Just in time for tax season, Democratic lawmakers introduced a bill Tuesday to make income taxes a little easier on those who collected unemployment benefits at some point during the pandemic, saving many from what could be a nasty surprise when filing their taxes.
If passed, the law would waive federal income taxes on the first $10,200 in unemployment benefits received in 2020. This would lower federal income taxes for people who received benefits through regular state unemployment programs or any of the unemployment programs established by the federal government as pandemic relief.
Currently, unemployment benefits count as taxable income as far as the IRS, and tax collectors in many states, are concerned, a fact that is little known among taxpayers. There were more than 68 million new unemployment claims after March 21 in 2020, according to Department of Labor statistics, and tax experts expect that millions will see unexpectedly reduced tax refunds, or end up owing money to the IRS.
“Families across the country are struggling to keep a roof over their head, food on the table, and to pay for health care and other necessities,” Sen. Dick Durbin said in a statement. Durbin introduced the bill along with Rep. Cindy Axne. “The bill ... would provide tax relief to unemployed Americans so they can spend their benefits supporting their families and their communities.”
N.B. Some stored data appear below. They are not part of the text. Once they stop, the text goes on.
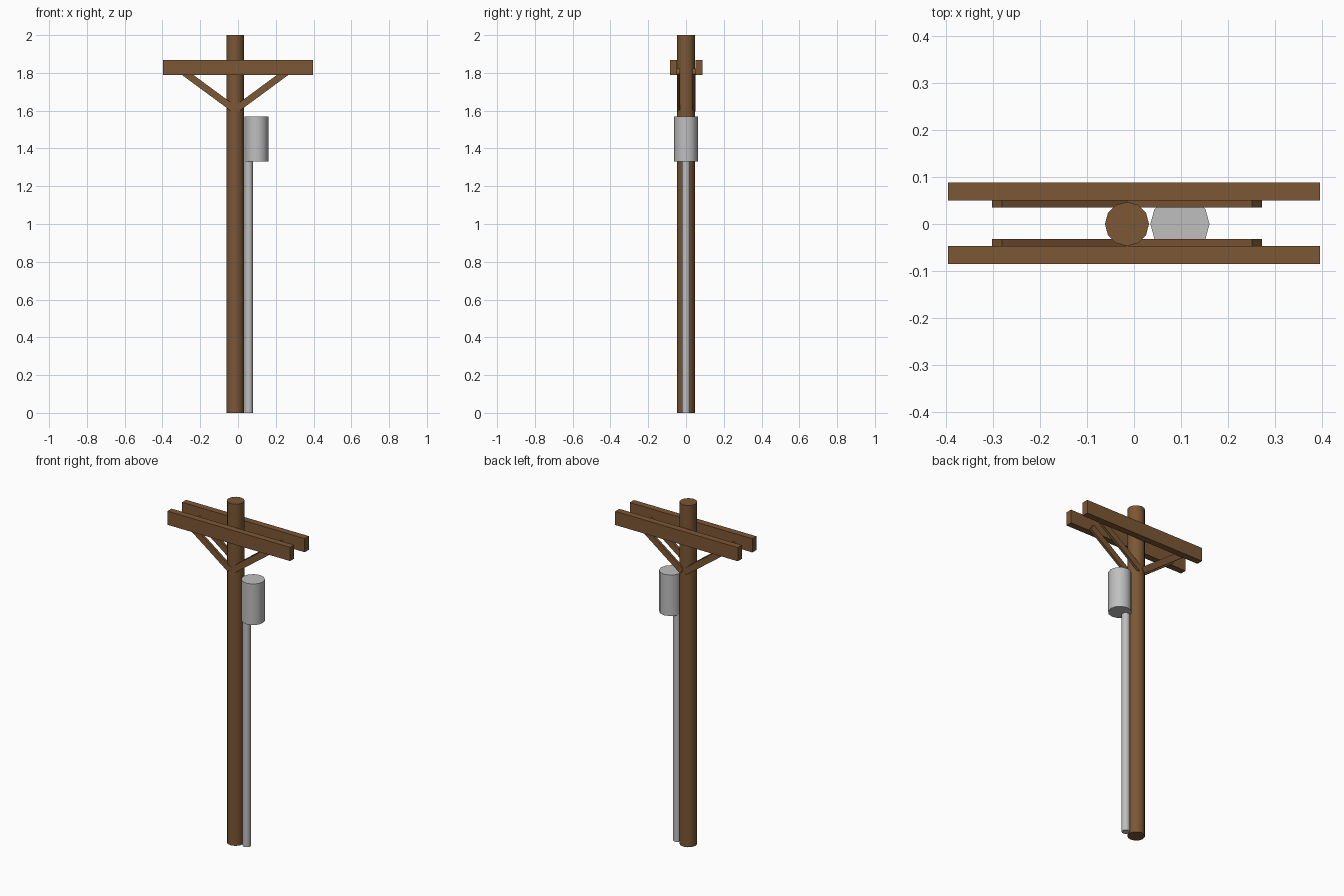
import bpy, math
from mathutils import Vector

cube = bpy.data.objects.get("Cube")
if cube:
    bpy.data.objects.remove(cube, do_unlink=True)


def make_material(name, rgb):
    mat = bpy.data.materials.new(name)
    mat.use_nodes = True
    mat.diffuse_color = (*rgb, 1)
    mat.node_tree.nodes["Principled BSDF"].inputs["Base Color"].default_value = (*rgb, 1)
    return mat


wood = make_material("brown wood", (0.20, 0.095, 0.035))
metal = make_material("grey metal", (0.52, 0.52, 0.52))


def finish(name, mat):
    obj = bpy.context.object
    obj.name = name
    obj.data.materials.append(mat)
    return obj


def cylinder(name, x, radius, bottom, top, mat):
    # Twelve sides with corners on the x and y axes
    bpy.ops.mesh.primitive_cylinder_add(vertices=12, radius=radius, depth=top - bottom,
                                        location=(x, 0, (bottom + top) / 2))
    bpy.ops.object.shade_smooth_by_angle(angle=math.radians(40))
    return finish(name, mat)


def beam(name, start, end, thickness, height, mat):
    # Box running between two points in a plane of constant y
    a, b = Vector(start), Vector(end)
    run = b - a
    bpy.ops.mesh.primitive_cube_add(size=1, location=(a + b) / 2,
                                    rotation=(0, -math.atan2(run.z, run.x), 0))
    obj = finish(name, mat)
    obj.scale = (run.length, thickness, height)
    bpy.ops.object.transform_apply(location=False, rotation=False, scale=True)
    return obj


# Upright parts
POLE_X = -0.015
cylinder("pole", POLE_X, 0.047, 0, 2, wood)
cylinder("transformer", 0.098, 0.063, 1.33, 1.57, metal)
cylinder("conduit", 0.057, 0.022, 0, 1.33, metal)

# Paired crossarms, each with two diagonal braces
for face, arm_y, brace_y in (("front", -0.066, -0.039), ("back", 0.069, 0.043)):
    beam(face + "_crossarm", (-0.397, arm_y, 1.828), (0.397, arm_y, 1.828), 0.038, 0.08, wood)
    for side, sign in (("left", 1), ("right", -1)):
        beam(f"{face}_{side}_brace",
             (POLE_X + sign * 0.008, brace_y, 1.61),
             (POLE_X + sign * 0.277, brace_y, 1.808), 0.015, 0.036, wood)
The end-of-year tax bill could be especially heavy for those who collected the $600 weekly unemployment supplement provided by the CARES Act in the spring. Between April and July, 76% of unemployment recipients were eligible to receive more money while on unemployment than they made at their jobs thanks to this benefit, according to an analysis by economists at the Becker Friedman Institute. The proposed bill would waive federal income taxes on 17 weeks’ worth of the additional $600 weekly supplement for those who collected it during that time, though people would still have to pay federal income taxes on the rest of their unemployment benefits.